§ Task prompt:
Give the number of lines below that contain "Vector", with no other output.

Start of Block

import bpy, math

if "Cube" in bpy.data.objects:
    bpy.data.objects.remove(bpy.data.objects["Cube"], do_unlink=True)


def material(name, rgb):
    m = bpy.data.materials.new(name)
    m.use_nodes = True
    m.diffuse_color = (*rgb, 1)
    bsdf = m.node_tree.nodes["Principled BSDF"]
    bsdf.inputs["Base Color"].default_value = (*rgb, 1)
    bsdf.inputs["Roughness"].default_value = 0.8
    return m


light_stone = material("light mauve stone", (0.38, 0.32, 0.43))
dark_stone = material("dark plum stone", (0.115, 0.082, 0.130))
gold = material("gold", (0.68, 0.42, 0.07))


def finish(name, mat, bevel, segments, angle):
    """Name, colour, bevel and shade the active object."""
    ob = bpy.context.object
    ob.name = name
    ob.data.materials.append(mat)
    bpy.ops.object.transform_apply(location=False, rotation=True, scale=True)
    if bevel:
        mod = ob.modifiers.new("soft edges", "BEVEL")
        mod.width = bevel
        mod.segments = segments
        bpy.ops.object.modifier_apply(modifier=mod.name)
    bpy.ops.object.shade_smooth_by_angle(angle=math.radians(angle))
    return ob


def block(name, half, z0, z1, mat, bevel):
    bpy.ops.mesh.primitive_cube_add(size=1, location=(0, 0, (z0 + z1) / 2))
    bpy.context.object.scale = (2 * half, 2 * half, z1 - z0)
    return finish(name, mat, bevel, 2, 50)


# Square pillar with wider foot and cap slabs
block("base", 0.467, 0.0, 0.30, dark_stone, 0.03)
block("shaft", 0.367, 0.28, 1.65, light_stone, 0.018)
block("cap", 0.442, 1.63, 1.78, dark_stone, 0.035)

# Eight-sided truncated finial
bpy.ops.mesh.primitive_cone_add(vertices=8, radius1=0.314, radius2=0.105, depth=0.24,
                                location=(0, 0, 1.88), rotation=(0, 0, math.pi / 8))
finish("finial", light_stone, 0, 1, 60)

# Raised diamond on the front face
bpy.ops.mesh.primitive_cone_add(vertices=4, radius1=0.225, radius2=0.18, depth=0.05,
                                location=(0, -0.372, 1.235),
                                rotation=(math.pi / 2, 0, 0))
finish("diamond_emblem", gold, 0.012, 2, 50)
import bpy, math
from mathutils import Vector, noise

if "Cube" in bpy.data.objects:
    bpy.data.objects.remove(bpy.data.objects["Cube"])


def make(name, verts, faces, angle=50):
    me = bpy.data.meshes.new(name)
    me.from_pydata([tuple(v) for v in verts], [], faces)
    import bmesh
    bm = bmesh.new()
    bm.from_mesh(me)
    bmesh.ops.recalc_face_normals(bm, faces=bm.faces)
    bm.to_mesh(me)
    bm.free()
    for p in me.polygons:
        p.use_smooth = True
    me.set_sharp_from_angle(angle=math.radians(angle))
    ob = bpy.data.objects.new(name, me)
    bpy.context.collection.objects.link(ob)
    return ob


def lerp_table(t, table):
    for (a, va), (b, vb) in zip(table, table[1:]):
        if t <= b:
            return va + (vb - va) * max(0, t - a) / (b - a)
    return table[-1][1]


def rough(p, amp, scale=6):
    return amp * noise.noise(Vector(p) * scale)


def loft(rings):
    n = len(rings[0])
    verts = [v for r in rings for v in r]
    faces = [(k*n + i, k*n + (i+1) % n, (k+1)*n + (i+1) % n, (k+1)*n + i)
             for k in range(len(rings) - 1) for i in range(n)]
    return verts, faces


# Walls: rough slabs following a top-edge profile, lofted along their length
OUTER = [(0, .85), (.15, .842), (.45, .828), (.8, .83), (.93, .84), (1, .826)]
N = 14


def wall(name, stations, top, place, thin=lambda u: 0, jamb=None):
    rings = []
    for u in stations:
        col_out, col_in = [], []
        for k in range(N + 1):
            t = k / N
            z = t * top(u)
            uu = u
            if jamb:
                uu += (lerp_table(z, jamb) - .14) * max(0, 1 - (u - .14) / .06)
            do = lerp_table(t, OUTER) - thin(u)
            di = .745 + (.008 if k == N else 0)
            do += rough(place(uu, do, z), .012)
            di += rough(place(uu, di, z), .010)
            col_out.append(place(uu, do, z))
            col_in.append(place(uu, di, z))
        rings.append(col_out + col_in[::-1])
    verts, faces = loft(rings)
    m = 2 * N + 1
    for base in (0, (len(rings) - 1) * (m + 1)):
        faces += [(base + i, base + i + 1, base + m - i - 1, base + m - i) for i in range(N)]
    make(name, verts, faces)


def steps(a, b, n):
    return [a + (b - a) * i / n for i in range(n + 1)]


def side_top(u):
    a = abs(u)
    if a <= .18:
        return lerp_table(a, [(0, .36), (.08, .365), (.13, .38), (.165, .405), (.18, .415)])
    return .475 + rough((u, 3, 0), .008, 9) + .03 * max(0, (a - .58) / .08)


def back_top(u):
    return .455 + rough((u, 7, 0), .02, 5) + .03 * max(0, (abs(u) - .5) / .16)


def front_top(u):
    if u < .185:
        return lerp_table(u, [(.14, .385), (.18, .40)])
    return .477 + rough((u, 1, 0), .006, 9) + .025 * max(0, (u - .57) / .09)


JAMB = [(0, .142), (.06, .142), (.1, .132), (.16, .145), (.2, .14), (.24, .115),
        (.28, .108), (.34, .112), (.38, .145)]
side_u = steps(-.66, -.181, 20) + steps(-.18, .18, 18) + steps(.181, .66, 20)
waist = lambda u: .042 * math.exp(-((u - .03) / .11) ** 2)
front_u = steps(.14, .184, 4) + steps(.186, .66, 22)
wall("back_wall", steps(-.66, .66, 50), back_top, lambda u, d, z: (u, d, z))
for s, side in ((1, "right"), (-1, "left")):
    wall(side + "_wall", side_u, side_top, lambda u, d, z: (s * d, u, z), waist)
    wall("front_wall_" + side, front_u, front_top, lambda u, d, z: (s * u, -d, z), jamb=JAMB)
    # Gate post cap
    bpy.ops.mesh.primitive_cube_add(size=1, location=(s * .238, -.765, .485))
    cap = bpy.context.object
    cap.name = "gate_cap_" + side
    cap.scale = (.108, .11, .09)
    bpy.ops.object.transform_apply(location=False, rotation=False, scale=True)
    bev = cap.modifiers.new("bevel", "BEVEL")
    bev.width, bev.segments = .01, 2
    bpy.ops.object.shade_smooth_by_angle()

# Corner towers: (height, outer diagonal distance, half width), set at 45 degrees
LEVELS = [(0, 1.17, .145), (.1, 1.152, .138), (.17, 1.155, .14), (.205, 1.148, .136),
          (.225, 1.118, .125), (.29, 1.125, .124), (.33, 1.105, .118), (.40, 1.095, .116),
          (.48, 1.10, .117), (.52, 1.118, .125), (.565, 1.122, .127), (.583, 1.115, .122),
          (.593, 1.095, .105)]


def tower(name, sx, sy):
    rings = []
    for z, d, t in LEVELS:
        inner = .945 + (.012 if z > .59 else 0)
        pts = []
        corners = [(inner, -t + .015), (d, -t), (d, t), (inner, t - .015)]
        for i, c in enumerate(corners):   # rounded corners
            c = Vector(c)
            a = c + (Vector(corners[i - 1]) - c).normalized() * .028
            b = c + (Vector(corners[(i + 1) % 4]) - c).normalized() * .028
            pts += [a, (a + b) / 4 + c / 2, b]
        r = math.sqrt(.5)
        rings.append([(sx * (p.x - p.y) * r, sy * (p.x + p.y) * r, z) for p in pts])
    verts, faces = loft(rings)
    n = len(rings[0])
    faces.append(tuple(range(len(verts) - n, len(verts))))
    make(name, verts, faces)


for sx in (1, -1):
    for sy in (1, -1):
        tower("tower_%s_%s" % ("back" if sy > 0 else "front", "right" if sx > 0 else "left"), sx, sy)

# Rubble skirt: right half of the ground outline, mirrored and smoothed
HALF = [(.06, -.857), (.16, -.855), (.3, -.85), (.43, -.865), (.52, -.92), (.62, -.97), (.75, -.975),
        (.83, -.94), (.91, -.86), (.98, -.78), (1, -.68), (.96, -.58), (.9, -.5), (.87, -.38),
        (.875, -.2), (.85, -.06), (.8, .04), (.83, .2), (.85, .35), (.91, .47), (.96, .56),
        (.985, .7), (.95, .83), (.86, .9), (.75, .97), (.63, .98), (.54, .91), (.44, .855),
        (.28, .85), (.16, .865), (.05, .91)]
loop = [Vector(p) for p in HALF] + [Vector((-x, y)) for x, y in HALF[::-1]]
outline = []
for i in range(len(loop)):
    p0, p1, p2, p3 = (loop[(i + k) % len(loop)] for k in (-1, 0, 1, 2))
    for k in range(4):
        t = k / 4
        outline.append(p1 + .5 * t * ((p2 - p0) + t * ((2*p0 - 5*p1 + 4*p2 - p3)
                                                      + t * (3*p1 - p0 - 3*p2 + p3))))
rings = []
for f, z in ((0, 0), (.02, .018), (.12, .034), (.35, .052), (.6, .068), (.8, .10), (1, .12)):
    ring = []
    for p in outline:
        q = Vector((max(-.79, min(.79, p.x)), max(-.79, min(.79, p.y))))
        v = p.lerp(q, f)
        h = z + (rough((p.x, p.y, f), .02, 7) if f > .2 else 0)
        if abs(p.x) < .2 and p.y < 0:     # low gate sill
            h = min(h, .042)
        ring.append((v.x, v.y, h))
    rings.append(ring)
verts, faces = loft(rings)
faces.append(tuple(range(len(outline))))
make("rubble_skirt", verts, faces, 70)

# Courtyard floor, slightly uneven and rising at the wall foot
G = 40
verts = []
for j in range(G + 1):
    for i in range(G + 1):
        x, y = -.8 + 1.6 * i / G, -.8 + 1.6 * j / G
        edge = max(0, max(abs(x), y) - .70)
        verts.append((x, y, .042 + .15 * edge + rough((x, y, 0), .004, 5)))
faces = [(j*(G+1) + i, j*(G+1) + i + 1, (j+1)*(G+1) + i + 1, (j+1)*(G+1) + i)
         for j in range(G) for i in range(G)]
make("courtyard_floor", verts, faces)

End of Block

§ Written answer:
7